The Americans with Disabilities Act (ADA) became law in 1990. The ADA is a civil rights law that prohibits discrimination against individuals with disabilities in all areas of public life, including jobs, schools, transportation, and all public and private places that are open to the general public.

The purpose of the law is to make sure that people with disabilities have the same rights and opportunities as everyone else. The ADA is divided into five titles (or sections) that relate to different areas of public life, the first of which relates to Employment. 

Title I - Employment 

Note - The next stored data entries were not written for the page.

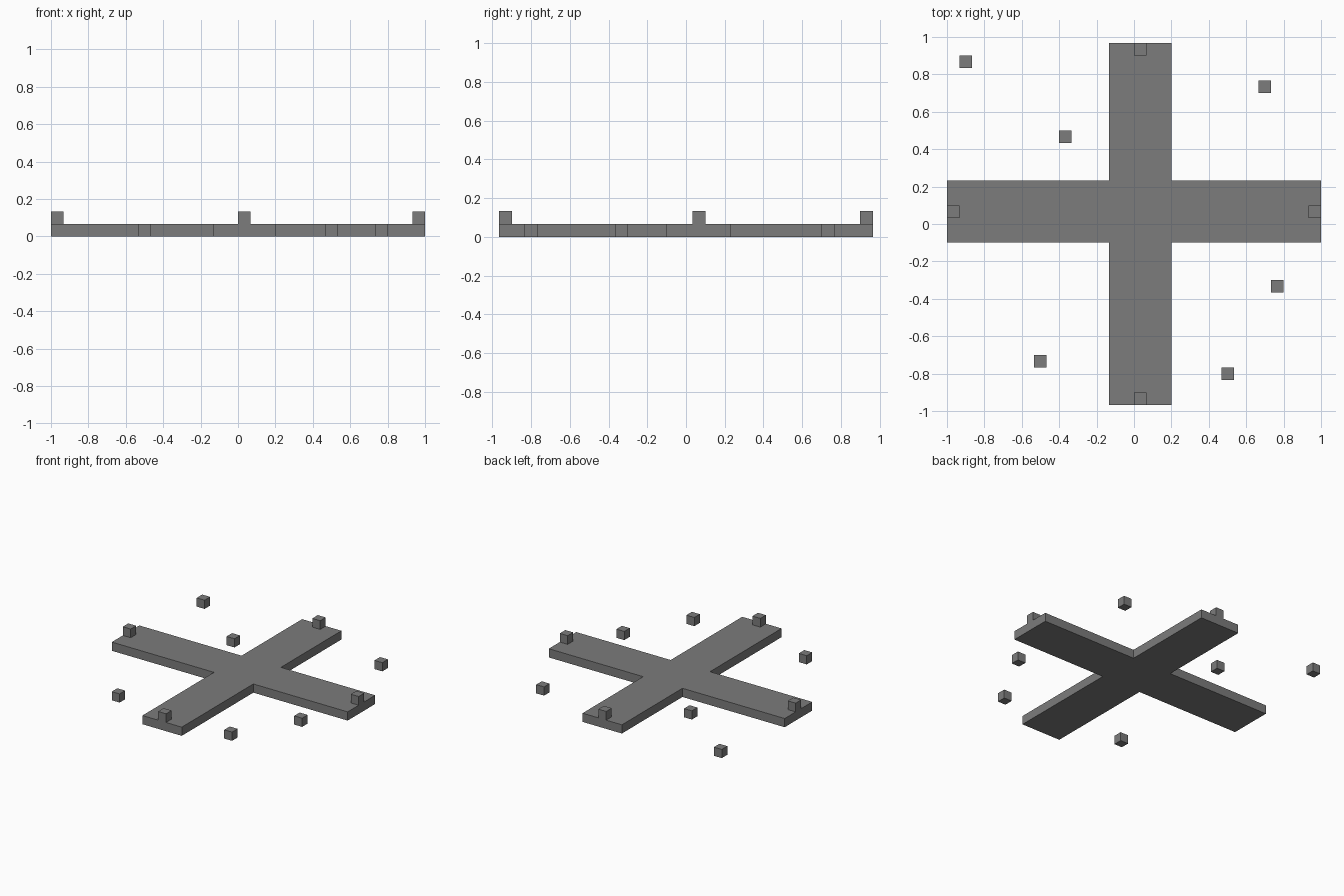
import bpy
import bmesh
from mathutils import Matrix, Vector

U = 1 / 15  # edge of one block

cube = bpy.data.objects.get("Cube")
if cube:
    bpy.data.objects.remove(cube, do_unlink=True)

grey = bpy.data.materials.new("stone_grey")
grey.use_nodes = True
colour = (0.2, 0.2, 0.2, 1)
grey.diffuse_color = colour
grey.node_tree.nodes["Principled BSDF"].inputs["Base Color"].default_value = colour


def add_object(name, bm):
    mesh = bpy.data.meshes.new(name)
    bmesh.ops.recalc_face_normals(bm, faces=bm.faces)
    bm.to_mesh(mesh)
    bm.free()
    mesh.materials.append(grey)
    obj = bpy.data.objects.new(name, mesh)
    bpy.context.collection.objects.link(obj)
    return obj


def block(name, x, y, z):
    """One cube block, centred on x and y, with its base at z."""
    bm = bmesh.new()
    bmesh.ops.create_cube(bm, size=U, matrix=Matrix.Translation((x, y, z + U / 2)))
    return add_object(name, bm)


# Cross-shaped platform, extruded from its outline
left, right, front, back = -2 * U, 3 * U, -1.5 * U, 3.5 * U
end_x, end_y = 15 * U, 14.5 * U
outline = [(left, -end_y), (right, -end_y), (right, front), (end_x, front),
           (end_x, back), (right, back), (right, end_y), (left, end_y),
           (left, back), (-end_x, back), (-end_x, front), (left, front)]
bm = bmesh.new()
base = bm.faces.new([bm.verts.new((x, y, 0)) for x, y in outline])
top = bmesh.ops.extrude_face_region(bm, geom=[base], use_keep_orig=True)
bmesh.ops.translate(bm, vec=Vector((0, 0, U)),
                    verts=[v for v in top["geom"] if isinstance(v, bmesh.types.BMVert)])
add_object("cross_platform", bm)

# Blocks standing at the arm ends
mid_x, mid_y = (left + right) / 2, (front + back) / 2
for side, sign in (("left", 1), ("right", -1)):
    block(side + "_end_block", sign * (end_x - U / 2), mid_y, U)
for side, sign in (("back", 1), ("front", -1)):
    block(side + "_end_block", mid_x, sign * (end_y - U / 2), U)

# Loose blocks scattered on the ground, in block units
scattered = [(-13.5, 13), (-5.5, 7), (10.5, 11), (11.5, -5), (-7.5, -11), (7.5, -12)]
for i, (x, y) in enumerate(scattered, 1):
    block(f"loose_block_{i}", x * U, y * U, 0)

  • Designed to help people with disabilities access the same employment opportunities and benefits available to people without disabilities. 
  • Applies to employers with 15 or more employees. 
  • Requires employers to provide reasonable accommodations to qualified applicants or employees. A “reasonable accommodation” is a change that accommodates employees with disabilities without causing the employer “undue hardship” (too much difficulty or expense). 
  • Defines disability, establishes guidelines for the reasonable accommodation process, addresses medical examinations and inquiries, and defines “direct threat” when there is risk of substantial harm to the health or safety of the individual employee with a disability or others. 
  • Regulated and enforced by the U.S. Equal Employment Opportunity Commission.